The records underneath are to be repeated exactly, with the pictures left out.

## Information supplied
---------------

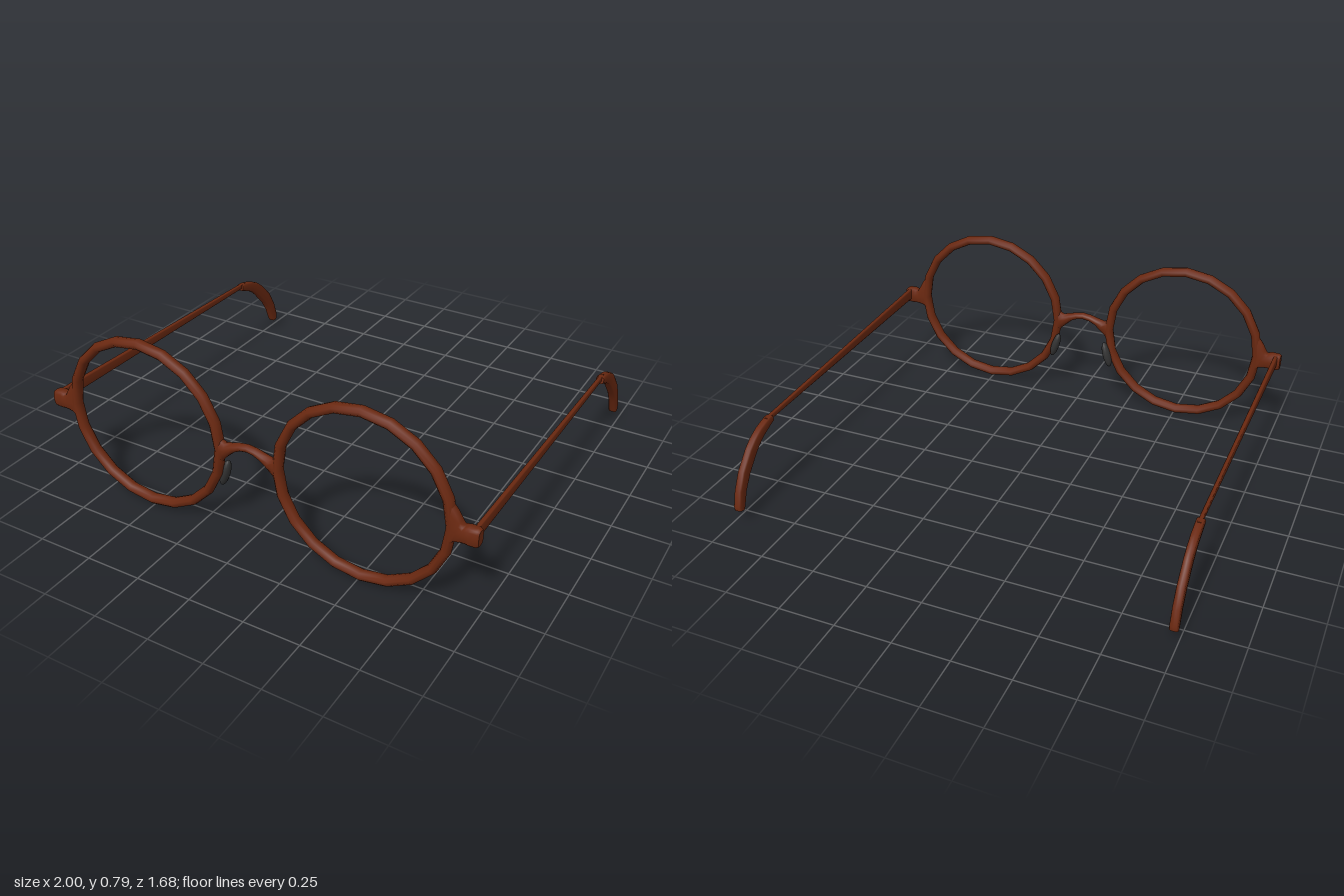
import * as THREE from 'three';

const brown = new THREE.MeshStandardMaterial({ color: 0x6a2810 });
const dark = new THREE.MeshStandardMaterial({ color: 0x333333 });
const Z = 0.817;
const SIDES = 12;

// Loft along a planar path. Each station is [point, half height in plane, half depth along w].
// A lower power gives a boxier section.
function loft(stations, w, power = 1) {
  const pos = [], index = [];
  const last = stations.length - 1;
  const soft = (v) => Math.sign(v) * Math.abs(v) ** power;
  const ring = (i) => {
    const [p, a, b] = stations[i];
    const t = stations[Math.min(i + 1, last)][0].clone()
      .sub(stations[Math.max(i - 1, 0)][0]).normalize();
    const n = w.clone().cross(t);
    for (let j = 0; j < SIDES; j++) {
      const q = (j / SIDES) * Math.PI * 2;
      const v = p.clone().addScaledVector(n, a * soft(Math.cos(q))).addScaledVector(w, b * soft(Math.sin(q)));
      pos.push(v.x, v.y, v.z);
    }
  };
  for (let i = 0; i <= last; i++) ring(i);
  for (let i = 0; i < last; i++) {
    for (let j = 0; j < SIDES; j++) {
      const k = (j + 1) % SIDES;
      const a = i * SIDES + j, b = i * SIDES + k;
      index.push(a, b, a + SIDES, b, b + SIDES, a + SIDES);
    }
  }
  // End caps with their own corners, so the edge stays sharp
  for (const i of [0, last]) {
    const base = pos.length / 3;
    ring(i);
    pos.push(...stations[i][0].toArray());
    for (let j = 0; j < SIDES; j++) {
      const a = base + j, b = base + (j + 1) % SIDES;
      index.push(base + SIDES, ...(i === 0 ? [b, a] : [a, b]));
    }
  }
  const geometry = new THREE.BufferGeometry();
  geometry.setAttribute('position', new THREE.Float32BufferAttribute(pos, 3));
  geometry.setIndex(index);
  geometry.computeVertexNormals();
  return geometry;
}

export function createModel() {
  const model = new THREE.Group();
  const add = (name, geometry, material = brown) => {
    const mesh = new THREE.Mesh(geometry, material);
    mesh.name = name;
    model.add(mesh);
    return mesh;
  };
  const V = (x, y, z) => new THREE.Vector3(x, y, z);
  const X = V(1, 0, 0), ZAX = V(0, 0, 1);

  // Arched bridge, flaring into both rims: [x, y, half height, half depth]
  const half = [
    [0.145, 0.405, 0.085, 0.024], [0.125, 0.407, 0.047, 0.024], [0.1, 0.413, 0.028, 0.024],
    [0.07, 0.429, 0.019, 0.022], [0.035, 0.442, 0.016, 0.02],
  ];
  const bridge = [
    ...half.map(([x, ...r]) => [-x, ...r]),
    [0, 0.447, 0.016, 0.019],
    ...half.slice().reverse(),
  ];
  add('bridge', loft(bridge.map(([x, y, a, b]) => [V(x, y, Z), a, b]), ZAX));

  for (const [s, side] of [[1, 'left'], [-1, 'right']]) {
    // Round rim
    const rim = new THREE.TorusGeometry(0.374, 0.0215, 10, 20);
    rim.scale(1, 1, 1.25);
    rim.translate(s * 0.511, 0.4, Z);
    add(side + 'Rim', rim);

    // End piece, flaring out of the rim to a square hinge block
    const end = [
      [0.876, 0.4, 0.115, 0.024], [0.893, 0.4, 0.08, 0.026], [0.91, 0.395, 0.05, 0.027],
      [0.93, 0.39, 0.036, 0.027], [0.945, 0.392, 0.037, 0.028], [0.958, 0.393, 0.04, 0.028],
      [0.99, 0.393, 0.039, 0.027], [1, 0.393, 0.033, 0.022],
    ];
    add(side + 'EndPiece', loft(end.map(([x, y, a, b]) => [V(s * x, y, Z), a, b]), ZAX, 0.6));

    // Thin tapering temple arm
    add(side + 'Temple', loft([
      [V(s * 0.977, 0.402, 0.81), 0.028, 0.01],
      [V(s * 0.977, 0.371, -0.56), 0.011, 0.009],
    ], X, 0.45));

    // Curved ear tip: [z, y, half thickness]
    const tip = [
      [-0.527, 0.366, 0.016], [-0.545, 0.363, 0.02], [-0.609, 0.341, 0.026], [-0.655, 0.315, 0.029],
      [-0.69, 0.286, 0.031], [-0.755, 0.214, 0.031], [-0.795, 0.144, 0.028],
      [-0.816, 0.078, 0.025], [-0.82, 0.06, 0.018],
    ];
    add(side + 'EarTip', loft(tip.map(([z, y, a]) => [V(s * 0.978, y, z), a, 0.0185]), X, 0.55));

    // Nose pad
    const pad = add(side + 'NosePad', new THREE.SphereGeometry(1, 14, 10), dark);
    pad.scale.set(0.02, 0.067, 0.026);
    pad.position.set(s * 0.139, 0.27, 0.79);
    pad.rotation.z = s * 0.28;
  }
  return model;
}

---------------

## Response area
import * as THREE from 'three';

const brown = new THREE.MeshStandardMaterial({ color: 0x6a2810 });
const dark = new THREE.MeshStandardMaterial({ color: 0x333333 });
const Z = 0.817;
const SIDES = 12;

// Loft along a planar path. Each station is [point, half height in plane, half depth along w].
// A lower power gives a boxier section.
function loft(stations, w, power = 1) {
  const pos = [], index = [];
  const last = stations.length - 1;
  const soft = (v) => Math.sign(v) * Math.abs(v) ** power;
  const ring = (i) => {
    const [p, a, b] = stations[i];
    const t = stations[Math.min(i + 1, last)][0].clone()
      .sub(stations[Math.max(i - 1, 0)][0]).normalize();
    const n = w.clone().cross(t);
    for (let j = 0; j < SIDES; j++) {
      const q = (j / SIDES) * Math.PI * 2;
      const v = p.clone().addScaledVector(n, a * soft(Math.cos(q))).addScaledVector(w, b * soft(Math.sin(q)));
      pos.push(v.x, v.y, v.z);
    }
  };
  for (let i = 0; i <= last; i++) ring(i);
  for (let i = 0; i < last; i++) {
    for (let j = 0; j < SIDES; j++) {
      const k = (j + 1) % SIDES;
      const a = i * SIDES + j, b = i * SIDES + k;
      index.push(a, b, a + SIDES, b, b + SIDES, a + SIDES);
    }
  }
  // End caps with their own corners, so the edge stays sharp
  for (const i of [0, last]) {
    const base = pos.length / 3;
    ring(i);
    pos.push(...stations[i][0].toArray());
    for (let j = 0; j < SIDES; j++) {
      const a = base + j, b = base + (j + 1) % SIDES;
      index.push(base + SIDES, ...(i === 0 ? [b, a] : [a, b]));
    }
  }
  const geometry = new THREE.BufferGeometry();
  geometry.setAttribute('position', new THREE.Float32BufferAttribute(pos, 3));
  geometry.setIndex(index);
  geometry.computeVertexNormals();
  return geometry;
}

export function createModel() {
  const model = new THREE.Group();
  const add = (name, geometry, material = brown) => {
    const mesh = new THREE.Mesh(geometry, material);
    mesh.name = name;
    model.add(mesh);
    return mesh;
  };
  const V = (x, y, z) => new THREE.Vector3(x, y, z);
  const X = V(1, 0, 0), ZAX = V(0, 0, 1);

  // Arched bridge, flaring into both rims: [x, y, half height, half depth]
  const half = [
    [0.145, 0.405, 0.085, 0.024], [0.125, 0.407, 0.047, 0.024], [0.1, 0.413, 0.028, 0.024],
    [0.07, 0.429, 0.019, 0.022], [0.035, 0.442, 0.016, 0.02],
  ];
  const bridge = [
    ...half.map(([x, ...r]) => [-x, ...r]),
    [0, 0.447, 0.016, 0.019],
    ...half.slice().reverse(),
  ];
  add('bridge', loft(bridge.map(([x, y, a, b]) => [V(x, y, Z), a, b]), ZAX));

  for (const [s, side] of [[1, 'left'], [-1, 'right']]) {
    // Round rim
    const rim = new THREE.TorusGeometry(0.374, 0.0215, 10, 20);
    rim.scale(1, 1, 1.25);
    rim.translate(s * 0.511, 0.4, Z);
    add(side + 'Rim', rim);

    // End piece, flaring out of the rim to a square hinge block
    const end = [
      [0.876, 0.4, 0.115, 0.024], [0.893, 0.4, 0.08, 0.026], [0.91, 0.395, 0.05, 0.027],
      [0.93, 0.39, 0.036, 0.027], [0.945, 0.392, 0.037, 0.028], [0.958, 0.393, 0.04, 0.028],
      [0.99, 0.393, 0.039, 0.027], [1, 0.393, 0.033, 0.022],
    ];
    add(side + 'EndPiece', loft(end.map(([x, y, a, b]) => [V(s * x, y, Z), a, b]), ZAX, 0.6));

    // Thin tapering temple arm
    add(side + 'Temple', loft([
      [V(s * 0.977, 0.402, 0.81), 0.028, 0.01],
      [V(s * 0.977, 0.371, -0.56), 0.011, 0.009],
    ], X, 0.45));

    // Curved ear tip: [z, y, half thickness]
    const tip = [
      [-0.527, 0.366, 0.016], [-0.545, 0.363, 0.02], [-0.609, 0.341, 0.026], [-0.655, 0.315, 0.029],
      [-0.69, 0.286, 0.031], [-0.755, 0.214, 0.031], [-0.795, 0.144, 0.028],
      [-0.816, 0.078, 0.025], [-0.82, 0.06, 0.018],
    ];
    add(side + 'EarTip', loft(tip.map(([z, y, a]) => [V(s * 0.978, y, z), a, 0.0185]), X, 0.55));

    // Nose pad
    const pad = add(side + 'NosePad', new THREE.SphereGeometry(1, 14, 10), dark);
    pad.scale.set(0.02, 0.067, 0.026);
    pad.position.set(s * 0.139, 0.27, 0.79);
    pad.rotation.z = s * 0.28;
  }
  return model;
}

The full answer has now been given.